But what really made Ocarina of Time memorable for me is how much emphasis it put on character development. Prior to this game, characters in the Legend of Zelda were mere plot devices that gave you a reason to explore their worlds and experience their game mechanics. Ocarina of Time made you actually care about it’s world and its characters.
You start off as a boy, an orphan, living in a secluded forest town with no family and only a handful of friends. You then get asked to perform a small mission – figure out what’s ailing the forest town’s deity, the Great Deku Tree. This starts a grand adventure, and upon learning the game’s mechanics you gain access to the land of Hyrule. This setup is perfect as an introduction and saves the reveal of a grander world for the time when you’re ready to explore it.
You then visit different parts of Hyrule, getting to know it’s residents while following a new, bigger mission given by the Great Deku Tree. By the time you’re about to complete this, you’d have already spent a significant amount of time with the different races that inhabit the land. This is the point wherein your journey takes a left turn – for reasons that I will not reveal, you end up getting thrust seven years in the future. Because of all the years that went by, you end up finding yourself in the same yet, different world. Familiar yet, unfamiliar. Characters you knew before as a young boy have changed, and so have you. You’ve gotten bigger. And so has your mission.
This storytelling approach combined with solid game design and innovative game mechanics made for a video game that truly stands out. Ocarina of Time is THAT GOOD. It is so good, I found myself playing it again to completion several years later – this time, in a remastered form for the 3DS. The 3DS remastered version of Ocarina of Time, despite having minimal changes outside of a graphical upgrade, still managed to get highly positive critical responses:
And this brings me to the final point that I’d like to make. As a Legend of Zelda fan, I have to admit that I get a little disappointed whenever I talk to another person who enjoys video games and I learn about how they’ve never played any of the Legend of Zelda games. That Zelda fan in me is quite happy about the attention that The Legend of Zelda: Breath of the Wild has been getting today. Finally, people around the world are experiencing what I experienced when I played Ocarina of Time – they’re not the same games but these two titles definitely are similar in how much critical praise they’ve gotten. If you’re one of the 89% of the 1.5 millions who bought the Nintendo Switch and also bought Breath of the Wild, I envy you.
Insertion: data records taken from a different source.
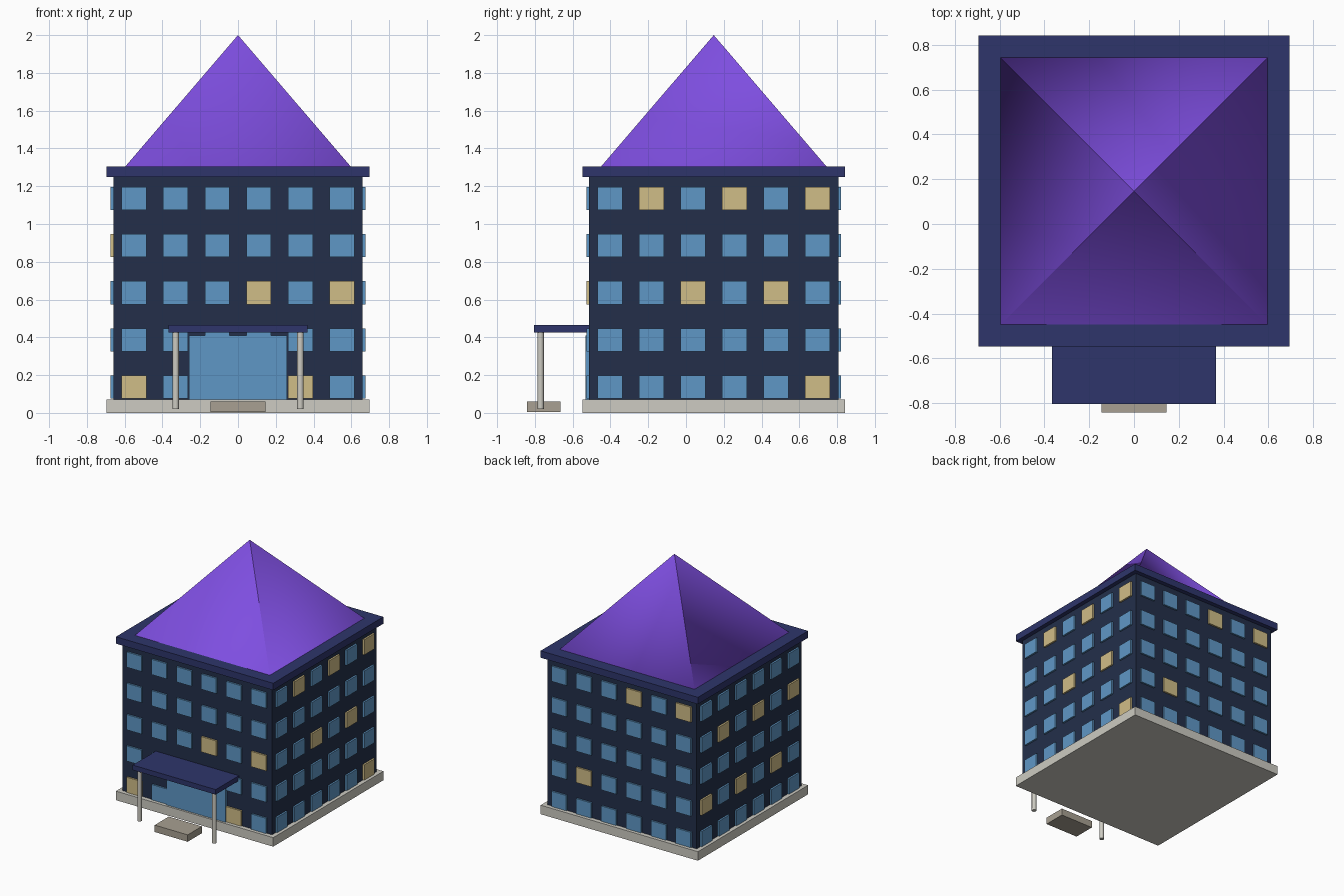
import bpy, bmesh, math
from mathutils import Matrix

if "Cube" in bpy.data.objects:
    bpy.data.objects.remove(bpy.data.objects["Cube"])

CY = 0.147          # depth of the block's centre
HALF = 0.66         # half width of the walls


def material(name, hexcode):
    def lin(c):
        return c / 12.92 if c <= 0.04045 else ((c + 0.055) / 1.055) ** 2.4
    m = bpy.data.materials.new(name)
    m.diffuse_color = [lin(int(hexcode[i:i + 2], 16) / 255) for i in (0, 2, 4)] + [1]
    m.use_nodes = True
    m.node_tree.nodes["Principled BSDF"].inputs["Base Color"].default_value = m.diffuse_color
    return m


WALL = material("wall_navy", "232f4a")
TRIM = material("trim_indigo", "2e356b")
ROOF = material("roof_purple", "7e4ee0")
GLASS = material("glass_blue", "5f97c6")
LIT = material("lit_window_yellow", "d0bd87")
STONE = material("pale_stone", "cdcbc2")
STEP = material("step_stone", "a8a092")


def make(name, bm, *mats):
    bmesh.ops.recalc_face_normals(bm, faces=bm.faces)
    me = bpy.data.meshes.new(name)
    bm.to_mesh(me)
    bm.free()
    for m in mats:
        me.materials.append(m)
    ob = bpy.data.objects.new(name, me)
    bpy.context.collection.objects.link(ob)
    return ob


def add_box(bm, x0, x1, y0, y1, z0, z1, turn=Matrix(), mat=0):
    mtx = (turn @ Matrix.Translation(((x0 + x1) / 2, (y0 + y1) / 2, (z0 + z1) / 2))
           @ Matrix.Diagonal((x1 - x0, y1 - y0, z1 - z0, 1)))
    verts = bmesh.ops.create_cube(bm, size=1, matrix=mtx)["verts"]
    for f in {f for v in verts for f in v.link_faces}:
        f.material_index = mat


def box(name, mat, *bounds):
    bm = bmesh.new()
    add_box(bm, *bounds)
    return make(name, bm, mat)


# Main block: plinth, walls, cornice
box("plinth", STONE, -0.695, 0.695, CY - 0.695, CY + 0.695, 0, 0.072)
box("walls", WALL, -HALF, HALF, CY - HALF, CY + HALF, 0.07, 1.255)
box("cornice", TRIM, -0.695, 0.695, CY - 0.695, CY + 0.695, 1.25, 1.305)

# Pyramid roof: rounded shading at the eaves, separate tips keep the peak crisp
bm = bmesh.new()
corners = [bm.verts.new((sx * 0.598, CY + sy * 0.598, 1.303))
           for sx, sy in ((-1, -1), (1, -1), (1, 1), (-1, 1))]
for i in range(4):
    tip = bm.verts.new((0, CY, 2.0))
    bm.faces.new((corners[i], corners[(i + 1) % 4], tip)).smooth = True
make("roof", bm, ROOF)

# Windows: a 6 x 5 grid per wall; lit ones given as (column from the left, floor)
lit = {
    "front": {(0, 0), (4, 0), (3, 2), (5, 2)},
    "right": {(1, 4), (3, 4), (5, 4), (2, 2), (4, 2), (5, 0)},
    "back": {(3, 4), (5, 4), (1, 1)},
    "left": {(0, 1), (2, 1), (4, 1), (1, 3), (3, 3), (5, 3)},
}
for side, (wall, lit_set) in enumerate(lit.items()):
    turn = Matrix.Translation((0, CY, 0)) @ Matrix.Rotation(side * math.pi / 2, 4, "Z")
    bm = bmesh.new()
    for col in range(6):
        for floor in range(5):
            x, z = -0.55 + 0.22 * col, 0.136 + 0.25 * floor
            add_box(bm, x - 0.066, x + 0.066, -HALF - 0.014, -HALF + 0.005,
                    z - 0.061, z + 0.061, turn, int((col, floor) in lit_set))
    make(wall + "_windows", bm, GLASS, LIT)

# Entrance: glass doors, canopy, posts, loose step
box("entrance_glass", GLASS, -0.26, 0.26, -0.532, -0.505, 0.072, 0.411)
box("canopy", TRIM, -0.367, 0.367, -0.805, -0.51, 0.426, 0.466)
for name, x in (("left_post", -0.33), ("right_post", 0.33)):
    bm = bmesh.new()
    bmesh.ops.create_cone(bm, cap_ends=True, segments=8, radius1=0.0175, radius2=0.0175,
                          depth=0.408, matrix=Matrix.Translation((x, -0.77, 0.224)))
    for f in bm.faces:
        f.smooth = len(f.verts) == 4
    for e in bm.edges:
        e.smooth = all(f.smooth for f in e.link_faces)
    make(name, bm, STONE)
box("front_step", STEP, -0.146, 0.146, -0.843, -0.665, 0.005, 0.06)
If you’re one of the people who have yet to play any of the Zelda games and also did not purchase a Switch, but are curious about the franchise, I highly implore you to pick up a 3DS and Ocarina of Time 3D. This polished version of Ocarina of Time is more palatable to the modern audience and is easier to obtain. A brand new copy of the Nintendo Selects version of the Legend of Zelda: Ocarina of Time 3D only costs $19.99 at retail; add the $79.99 cost of a Nintendo 2DS and you’ll only need to spend roughly a hundred bucks to experience one of the greatest video games of all time. Enough of my fanboying – that’s all I have to say about Ocarina of Time. If you haven’t played it – play it! You’re missing out!
Next week, I’m going to talk about a pair of Zelda games that people don’t really talk about much – the Legend of Zelda: Oracle of Ages and Oracle of Seasons!